Nero d’Avola means “Avola black” or “black of Avola.” Although wellknown for making unremarkable wine for centuries, it’s been well-respected as a blending grape.
Modern winemaking techniques have moved Nero d’Avola into a serious, medium-bodied wine that still stands up well to food.
right, Nero d’Avola at Coffee Creek Wine Shop
Matt Sterr, managing partner of Spirit Shop, 1117 Garver in Norman, said he’s seen a threefold increase in Nero d’Avola available in Oklahoma from a few years ago.
“These are good wines, very approachable,” Sterr said. “Most of the vineyards in Sicily are composed of volcanic soil, so you get a richer, smokier wine, but one that still comes in as solidly medium-bodied.”
He said the best of the selection is the Mazzei Zisola from the famous Tuscan-based Mazzei House, a winery with properties in Sicily and Tuscany. The Zisola is also the most expensive Nero d’Avola in the state, but still comes in at under $30. Nearly all the others are under $20, making it one of the metro’s best values.
Zisola is the closest to a full-bodied Nero d’Avola in the state, featuring licorice, black fruit and smoke and pairs well with grilled meats.
Ajello Nero d’Avola is far more typical of the varietal. Case Ibidini Nero d’Avola is a little lighter-bodied than usual, but remarkably accessible. Both are relatively new to Oklahoma and also available at Spirit Shop.
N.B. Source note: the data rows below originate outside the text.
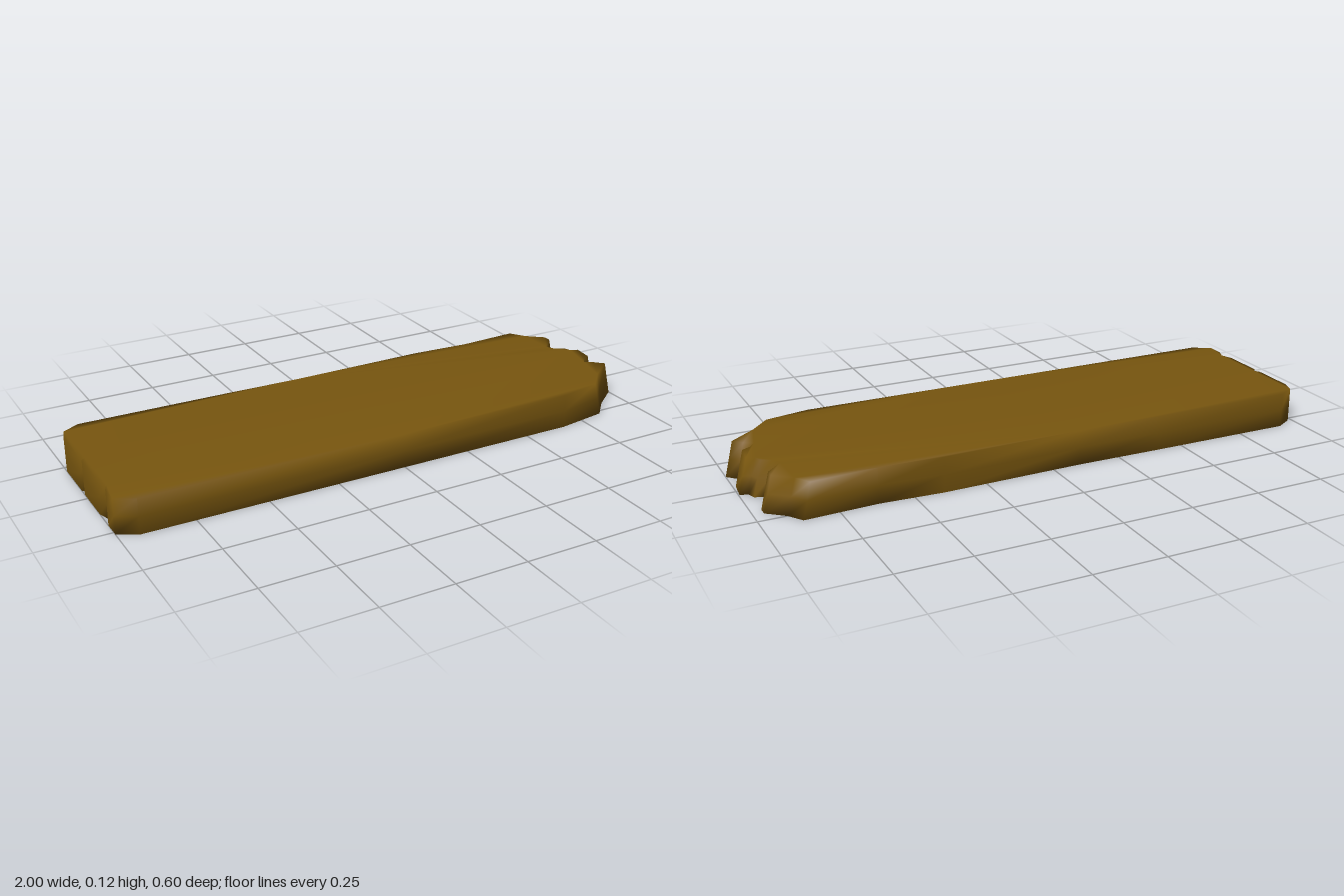
import * as THREE from 'three';

// Plank outline at the base as [x, z]: back edge, broken end, front edge, worn end
const OUTLINE = [
  [-0.925, -0.302], [-0.4, -0.298], [-0.1, -0.293], [0.4, -0.302], [0.62, -0.29], [0.87, -0.302],
  [0.905, -0.25], [0.965, -0.2], [0.965, -0.17], [0.91, -0.115], [0.925, -0.085], [0.96, -0.068],
  [0.97, -0.04], [0.997, -0.03], [0.99, 0.04], [0.96, 0.055], [0.94, 0.08], [0.97, 0.1],
  [1, 0.13], [0.91, 0.2], [0.845, 0.27], [0.66, 0.3],
  [0, 0.3], [-0.935, 0.3], [-1, 0.262], [-1, 0.2], [-0.985, 0.165], [-1, 0.12],
  [-1, -0.03], [-0.985, -0.045], [-1, -0.06], [-1, -0.22], [-0.985, -0.268],
];
const HEIGHTS = [0, 0.062, 0.123];

function plankGeometry() {
  const n = OUTLINE.length, top = (HEIGHTS.length - 1) * n;
  const positions = [], index = [];

  // Stacked outlines; the broken end leans back towards the top
  for (const y of HEIGHTS) {
    for (const [x, z] of OUTLINE) {
      const lean = x > 0.8 ? 0.03 * y / 0.123 : 0;
      positions.push(x - lean, y, z);
    }
  }

  // Side walls
  for (let r = 0; r < HEIGHTS.length - 1; r++) {
    for (let i = 0; i < n; i++) {
      const a = r * n + i, b = r * n + (i + 1) % n;
      index.push(a, a + n, b, b, a + n, b + n);
    }
  }

  // Top and bottom faces
  const flat = OUTLINE.map(([x, z]) => new THREE.Vector2(x, -z));
  for (const [a, p, q] of THREE.ShapeUtils.triangulateShape(flat, [])) {
    const ccw = THREE.ShapeUtils.area([flat[a], flat[p], flat[q]]) > 0;
    const [b, c] = ccw ? [p, q] : [q, p];
    index.push(top + a, top + b, top + c, a, c, b);
  }

  const geometry = new THREE.BufferGeometry();
  geometry.setAttribute('position', new THREE.Float32BufferAttribute(positions, 3));
  geometry.setIndex(index);
  geometry.computeVertexNormals(); // shared corners give softly worn edges
  return geometry;
}

export function createModel() {
  const group = new THREE.Group();
  group.name = 'brokenPlank';
  const plank = new THREE.Mesh(plankGeometry(), new THREE.MeshStandardMaterial({ color: 0x78560f }));
  plank.name = 'plank';
  group.add(plank);
  return group;
}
Two other good examples are Dievole Pinocchio and Feudo Arancio. The Pinocchio is similar to Case Ibidini with a lighter body than typical. The Arancio is an interesting example in that it features strawberry, raspberry and black tea.
Nero d’Avola wines are also available in Edmond at Wine Shop at 1520 S. Boulevard and Coffee Creek Wine Shop, 775 W. Covell, or Beau’s Wine Bin, 2810 W. Country Club Drive.
Photo by Shannon Cornman